Nachtmystium - "Silencing Machine" (CD)
"Silencing Machine" track listing:
1. Dawn Over the Ruins of Jerusalem (4:28)
2. Silencing Machine (6:26)
3. And I Control You (6:14)
4. The Lepers of Destitution (8:29)
5. Borrowed Hope and Broken Dreams (5:09)
6. I Wait in Hell (5:45)
7. Decimation, Annihilation (4:54)
8. Reduced to Ashes (5:07)
9. Give Me the Grave (5:29)
10. These Rooms in Which We Weep (7:37)
Reviewed by xFiruath on August 19, 2012
Two years after “Addicts: Black Meddle Part II,” the destructive machine that is Nachtmystium is back with more non-traditional extreme music to push boundaries and piss off the elitists. Although the old school production leaves something to be desired, Nachtmystium’s continuation along the path of melding black metal with psychedelic industrial sounds results in another solid full-length entry.
Press releases and teasers released before the album made it seem like “Silencing Machine” was supposed to drop all the synth elements, but opening track “Dawn Over the Ruins of Jerusalem” immediately starts with the industrial tones. Symphonic and electronic elements are found in pretty much every track, so while the tone may have changed a bit from the last album, Nachtmystium is still in familiar territory.
Front man Blake Judd may have made a point of calling this album “a fucking black metal record,” but that’s actually not exactly true. “I Wait in Hell” may be the only straight frozen black metal track, with its creepy voiceover and ‘90s style Norwegian inspired riffage, but even that song doesn’t stay traditional the whole way through. The melodic, repeating guitar tones on “Borrowed Hope and Broken Dreams,” along with the traditional metal riffing at the end of the track, is light years away from black metal, and the song again has its share of psychedelic sounds.
The entire album is consistently abrasive and brutal, even with all the trance and atmospheric elements, but like the Samael album “Above,” this actually becomes a negative after a while due to the production. The vocals are mixed at the exact same level as the guitars, and there’s no variation in the vocal delivery whatsoever, so everything blends together. Segments of the album end up sounding the same, even when there are clear differences just under the surface. This muddled production should be nothing new for Nachtmystium devotees, but newcomers need to know ahead of time that the sound quality is fuzzy and everything is frequently blurred together.
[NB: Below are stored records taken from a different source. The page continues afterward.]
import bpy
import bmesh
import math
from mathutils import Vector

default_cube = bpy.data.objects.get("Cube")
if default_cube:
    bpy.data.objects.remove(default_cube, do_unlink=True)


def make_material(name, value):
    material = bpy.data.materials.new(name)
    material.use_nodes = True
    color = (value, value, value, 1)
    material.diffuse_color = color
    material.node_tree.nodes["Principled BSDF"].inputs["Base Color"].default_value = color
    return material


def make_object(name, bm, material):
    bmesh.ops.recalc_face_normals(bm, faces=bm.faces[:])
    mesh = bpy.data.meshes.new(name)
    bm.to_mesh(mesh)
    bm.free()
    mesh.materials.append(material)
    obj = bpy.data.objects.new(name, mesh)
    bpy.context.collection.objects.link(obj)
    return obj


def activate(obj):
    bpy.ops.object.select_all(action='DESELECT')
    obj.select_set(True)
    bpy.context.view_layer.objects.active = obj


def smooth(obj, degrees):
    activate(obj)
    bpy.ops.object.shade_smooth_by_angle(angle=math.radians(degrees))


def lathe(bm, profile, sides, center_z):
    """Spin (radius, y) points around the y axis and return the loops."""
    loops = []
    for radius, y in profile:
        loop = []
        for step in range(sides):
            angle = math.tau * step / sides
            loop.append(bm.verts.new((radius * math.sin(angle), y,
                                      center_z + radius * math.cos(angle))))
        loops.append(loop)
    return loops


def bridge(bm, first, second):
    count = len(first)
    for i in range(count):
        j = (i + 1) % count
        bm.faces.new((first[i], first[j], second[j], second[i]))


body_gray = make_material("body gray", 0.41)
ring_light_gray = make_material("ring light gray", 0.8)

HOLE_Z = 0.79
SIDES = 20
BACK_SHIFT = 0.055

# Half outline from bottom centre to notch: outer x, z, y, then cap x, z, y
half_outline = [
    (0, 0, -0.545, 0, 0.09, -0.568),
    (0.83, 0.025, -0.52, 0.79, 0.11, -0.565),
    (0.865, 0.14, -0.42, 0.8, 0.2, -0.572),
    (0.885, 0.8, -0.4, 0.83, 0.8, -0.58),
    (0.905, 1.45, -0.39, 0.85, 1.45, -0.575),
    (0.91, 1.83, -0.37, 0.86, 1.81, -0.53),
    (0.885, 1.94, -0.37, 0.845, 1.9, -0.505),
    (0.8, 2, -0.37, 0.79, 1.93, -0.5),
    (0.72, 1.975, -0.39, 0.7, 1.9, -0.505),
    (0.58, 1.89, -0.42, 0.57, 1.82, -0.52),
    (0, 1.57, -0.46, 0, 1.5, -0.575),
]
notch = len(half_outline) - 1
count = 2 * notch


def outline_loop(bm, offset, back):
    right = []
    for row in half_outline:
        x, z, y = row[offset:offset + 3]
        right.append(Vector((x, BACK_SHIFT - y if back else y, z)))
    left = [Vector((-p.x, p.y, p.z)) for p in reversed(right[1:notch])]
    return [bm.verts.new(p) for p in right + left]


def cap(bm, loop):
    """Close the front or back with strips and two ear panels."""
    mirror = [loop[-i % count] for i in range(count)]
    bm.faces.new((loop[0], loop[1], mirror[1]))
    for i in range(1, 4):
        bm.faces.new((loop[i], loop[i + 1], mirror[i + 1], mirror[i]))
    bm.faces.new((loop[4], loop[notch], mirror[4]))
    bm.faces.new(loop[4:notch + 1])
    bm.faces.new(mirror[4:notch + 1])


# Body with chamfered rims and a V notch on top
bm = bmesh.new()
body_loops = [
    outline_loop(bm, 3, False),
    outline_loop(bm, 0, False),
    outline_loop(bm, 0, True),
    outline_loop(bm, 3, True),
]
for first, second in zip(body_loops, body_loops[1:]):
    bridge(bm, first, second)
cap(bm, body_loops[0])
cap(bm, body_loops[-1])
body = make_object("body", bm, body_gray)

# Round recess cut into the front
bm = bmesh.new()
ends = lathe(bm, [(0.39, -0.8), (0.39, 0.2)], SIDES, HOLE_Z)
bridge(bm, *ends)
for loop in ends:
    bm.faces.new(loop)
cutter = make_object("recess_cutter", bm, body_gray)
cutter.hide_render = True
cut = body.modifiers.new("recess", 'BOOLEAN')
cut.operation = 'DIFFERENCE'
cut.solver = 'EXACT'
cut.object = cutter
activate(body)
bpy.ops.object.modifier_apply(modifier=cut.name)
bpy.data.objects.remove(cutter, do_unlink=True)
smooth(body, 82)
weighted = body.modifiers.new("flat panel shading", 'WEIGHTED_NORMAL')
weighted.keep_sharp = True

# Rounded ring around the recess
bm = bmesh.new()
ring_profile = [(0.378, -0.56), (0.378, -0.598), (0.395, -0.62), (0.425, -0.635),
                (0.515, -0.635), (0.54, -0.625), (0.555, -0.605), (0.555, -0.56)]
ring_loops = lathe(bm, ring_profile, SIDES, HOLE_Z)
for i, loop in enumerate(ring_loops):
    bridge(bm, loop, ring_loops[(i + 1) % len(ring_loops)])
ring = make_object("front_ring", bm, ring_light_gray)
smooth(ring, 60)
It’s clearly a purposeful move though, as there are songs like the title track where the bass roars out of the background and suddenly comes through crystal clear. In fact, in several songs the bass is much more audible than either the vocals or the guitars.
“Silencing Machine” is unquestionably a solid album with a lot to offer, but listening through several times, it seems like the finished package could have had a bigger impact if all the instruments sounded more clear. The release is well worth any black metal or avant-garde fan’s time, but only for those who have a good pair of headphones and the time required to really listen through carefully.
Highs: Abrasive black metal collides with industrial and psychedelic sounds.
Lows: The purposefully old school production makes the music blend together too much.
Bottom line: Nachtmystium again mixes up harsh and extreme blackened metal with industrial and electronic themes.
Get more info including news, reviews, interviews, links, etc. on our Nachtmystium band page.